▶ [DATA PROVIDED]
++++

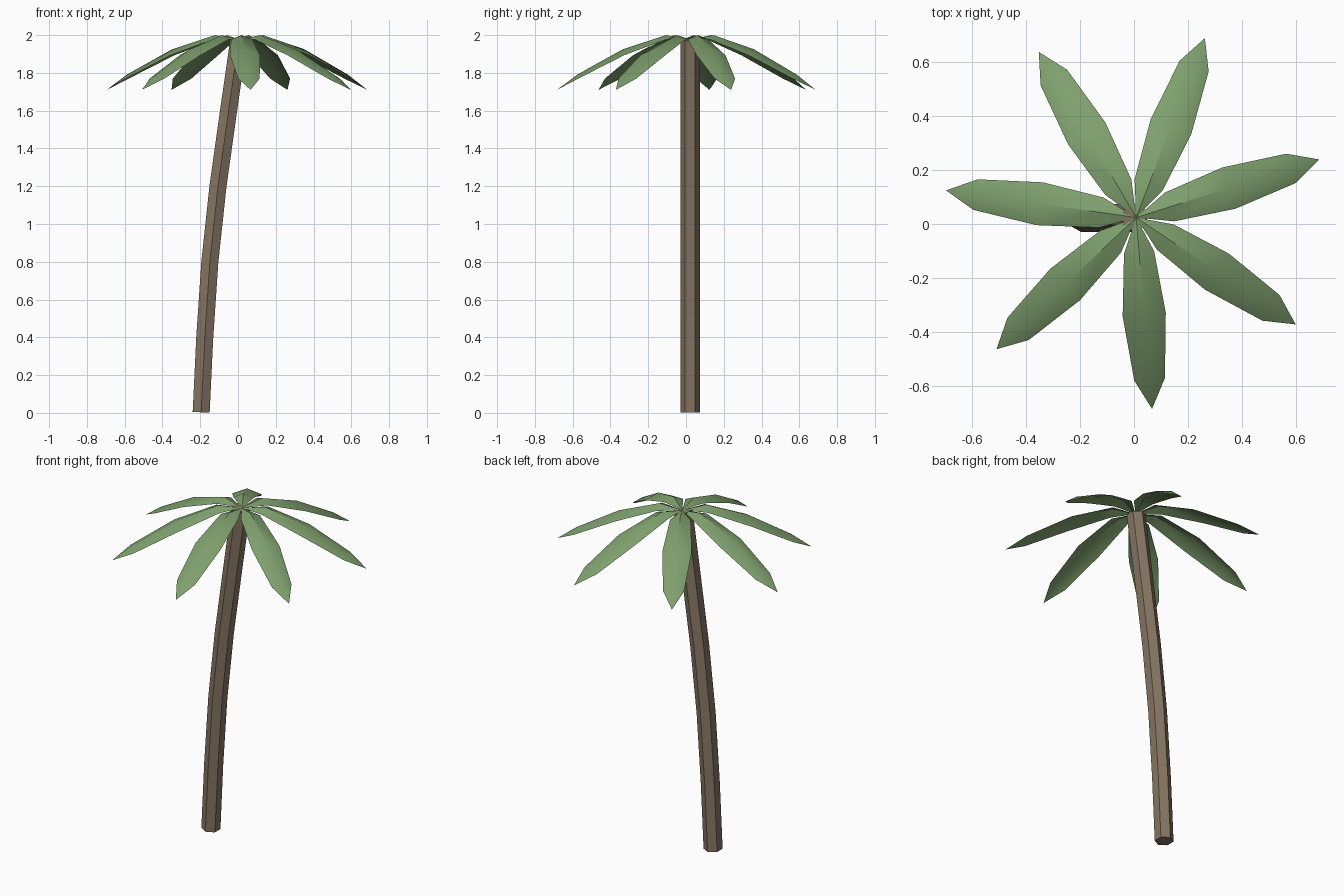
import bpy, bmesh, math
from mathutils import Vector

if "Cube" in bpy.data.objects:
    bpy.data.objects.remove(bpy.data.objects["Cube"])

CX, CY = 0.008, 0.024


def material(name, rgb):
    m = bpy.data.materials.new(name)
    m.diffuse_color = (*rgb, 1)
    m.use_nodes = True
    m.node_tree.nodes["Principled BSDF"].inputs["Base Color"].default_value = m.diffuse_color
    return m


def make_object(name, bm, mat):
    bmesh.ops.recalc_face_normals(bm, faces=bm.faces)
    mesh = bpy.data.meshes.new(name)
    bm.to_mesh(mesh)
    bm.free()
    mesh.materials.append(mat)
    ob = bpy.data.objects.new(name, mesh)
    bpy.context.collection.objects.link(ob)
    bpy.ops.object.select_all(action='DESELECT')
    ob.select_set(True)
    bpy.context.view_layer.objects.active = ob
    bpy.ops.object.shade_smooth_by_angle(angle=math.radians(40))
    return ob


bark = material("bark", (0.235, 0.178, 0.122))
green = material("leaf_green", (0.21, 0.35, 0.155))

# Trunk: six-sided tube swept along a leaning curve (x, z)
path = [(-0.195, 0.003), (-0.176, 0.4), (-0.149, 0.8), (-0.106, 1.2),
        (-0.050, 1.6), (0.004, 1.976)]
R = 0.052
bm = bmesh.new()
rings = []
for i, (x, z) in enumerate(path):
    a, b = path[max(i - 1, 0)], path[min(i + 1, len(path) - 1)]
    t = Vector((b[0] - a[0], 0, b[1] - a[1])).normalized()
    side = Vector((t.z, 0, -t.x))
    ring = []
    for k in range(6):
        ang = math.radians(30 + 60 * k)
        p = Vector((x, CY - 0.002, z)) + side * R * math.cos(ang)
        p.y += R * math.sin(ang)
        ring.append(bm.verts.new(p))
    rings.append(ring)
for lo, hi in zip(rings, rings[1:]):
    for k in range(6):
        n = (k + 1) % 6
        bm.faces.new((lo[k], lo[n], hi[n], hi[k]))
bm.faces.new(rings[0][::-1])
bm.faces.new(rings[-1])
make_object("trunk", bm, bark)

# Fronds: arched leaf blades, (radius, ridge height, half width, edge drop)
sections = [(0.13, 2.0, 0.056, 0.022), (0.36, 1.925, 0.08, 0.032),
            (0.60, 1.792, 0.057, 0.022)]
for i in range(7):
    bm = bmesh.new()
    ang = math.radians(17.6 + i * 360 / 7)
    d = Vector((math.cos(ang), math.sin(ang), 0))
    s = Vector((-d.y, d.x, 0))
    base = Vector((CX, CY, 0))

    def point(r, w, z):
        return bm.verts.new(base + d * r + s * w + Vector((0, 0, z)))

    root = point(0, 0, 1.976)
    tip = point(0.71, 0, 1.71)
    rows = [[point(r, -w, z - drop), point(r, 0, z), point(r, w, z - drop)]
            for r, z, w, drop in sections]
    for k in range(2):
        bm.faces.new((root, rows[0][k], rows[0][k + 1]))
        for lo, hi in zip(rows, rows[1:]):
            bm.faces.new((lo[k], hi[k], hi[k + 1], lo[k + 1]))
        bm.faces.new((rows[-1][k], tip, rows[-1][k + 1]))
    bm.normal_update()
    ob = make_object(f"frond_{i + 1}", bm, green)
    # Blade tops face upward
    if ob.data.polygons[0].normal.z < 0:
        ob.data.flip_normals()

++++

▶ [WHAT THE TASK ASKS] Retype the data above exactly; pictures are not part of the copy.

▶ [TASK SOLUTION]
import bpy, bmesh, math
from mathutils import Vector

if "Cube" in bpy.data.objects:
    bpy.data.objects.remove(bpy.data.objects["Cube"])

CX, CY = 0.008, 0.024


def material(name, rgb):
    m = bpy.data.materials.new(name)
    m.diffuse_color = (*rgb, 1)
    m.use_nodes = True
    m.node_tree.nodes["Principled BSDF"].inputs["Base Color"].default_value = m.diffuse_color
    return m


def make_object(name, bm, mat):
    bmesh.ops.recalc_face_normals(bm, faces=bm.faces)
    mesh = bpy.data.meshes.new(name)
    bm.to_mesh(mesh)
    bm.free()
    mesh.materials.append(mat)
    ob = bpy.data.objects.new(name, mesh)
    bpy.context.collection.objects.link(ob)
    bpy.ops.object.select_all(action='DESELECT')
    ob.select_set(True)
    bpy.context.view_layer.objects.active = ob
    bpy.ops.object.shade_smooth_by_angle(angle=math.radians(40))
    return ob


bark = material("bark", (0.235, 0.178, 0.122))
green = material("leaf_green", (0.21, 0.35, 0.155))

# Trunk: six-sided tube swept along a leaning curve (x, z)
path = [(-0.195, 0.003), (-0.176, 0.4), (-0.149, 0.8), (-0.106, 1.2),
        (-0.050, 1.6), (0.004, 1.976)]
R = 0.052
bm = bmesh.new()
rings = []
for i, (x, z) in enumerate(path):
    a, b = path[max(i - 1, 0)], path[min(i + 1, len(path) - 1)]
    t = Vector((b[0] - a[0], 0, b[1] - a[1])).normalized()
    side = Vector((t.z, 0, -t.x))
    ring = []
    for k in range(6):
        ang = math.radians(30 + 60 * k)
        p = Vector((x, CY - 0.002, z)) + side * R * math.cos(ang)
        p.y += R * math.sin(ang)
        ring.append(bm.verts.new(p))
    rings.append(ring)
for lo, hi in zip(rings, rings[1:]):
    for k in range(6):
        n = (k + 1) % 6
        bm.faces.new((lo[k], lo[n], hi[n], hi[k]))
bm.faces.new(rings[0][::-1])
bm.faces.new(rings[-1])
make_object("trunk", bm, bark)

# Fronds: arched leaf blades, (radius, ridge height, half width, edge drop)
sections = [(0.13, 2.0, 0.056, 0.022), (0.36, 1.925, 0.08, 0.032),
            (0.60, 1.792, 0.057, 0.022)]
for i in range(7):
    bm = bmesh.new()
    ang = math.radians(17.6 + i * 360 / 7)
    d = Vector((math.cos(ang), math.sin(ang), 0))
    s = Vector((-d.y, d.x, 0))
    base = Vector((CX, CY, 0))

    def point(r, w, z):
        return bm.verts.new(base + d * r + s * w + Vector((0, 0, z)))

    root = point(0, 0, 1.976)
    tip = point(0.71, 0, 1.71)
    rows = [[point(r, -w, z - drop), point(r, 0, z), point(r, w, z - drop)]
            for r, z, w, drop in sections]
    for k in range(2):
        bm.faces.new((root, rows[0][k], rows[0][k + 1]))
        for lo, hi in zip(rows, rows[1:]):
            bm.faces.new((lo[k], hi[k], hi[k + 1], lo[k + 1]))
        bm.faces.new((rows[-1][k], tip, rows[-1][k + 1]))
    bm.normal_update()
    ob = make_object(f"frond_{i + 1}", bm, green)
    # Blade tops face upward
    if ob.data.polygons[0].normal.z < 0:
        ob.data.flip_normals()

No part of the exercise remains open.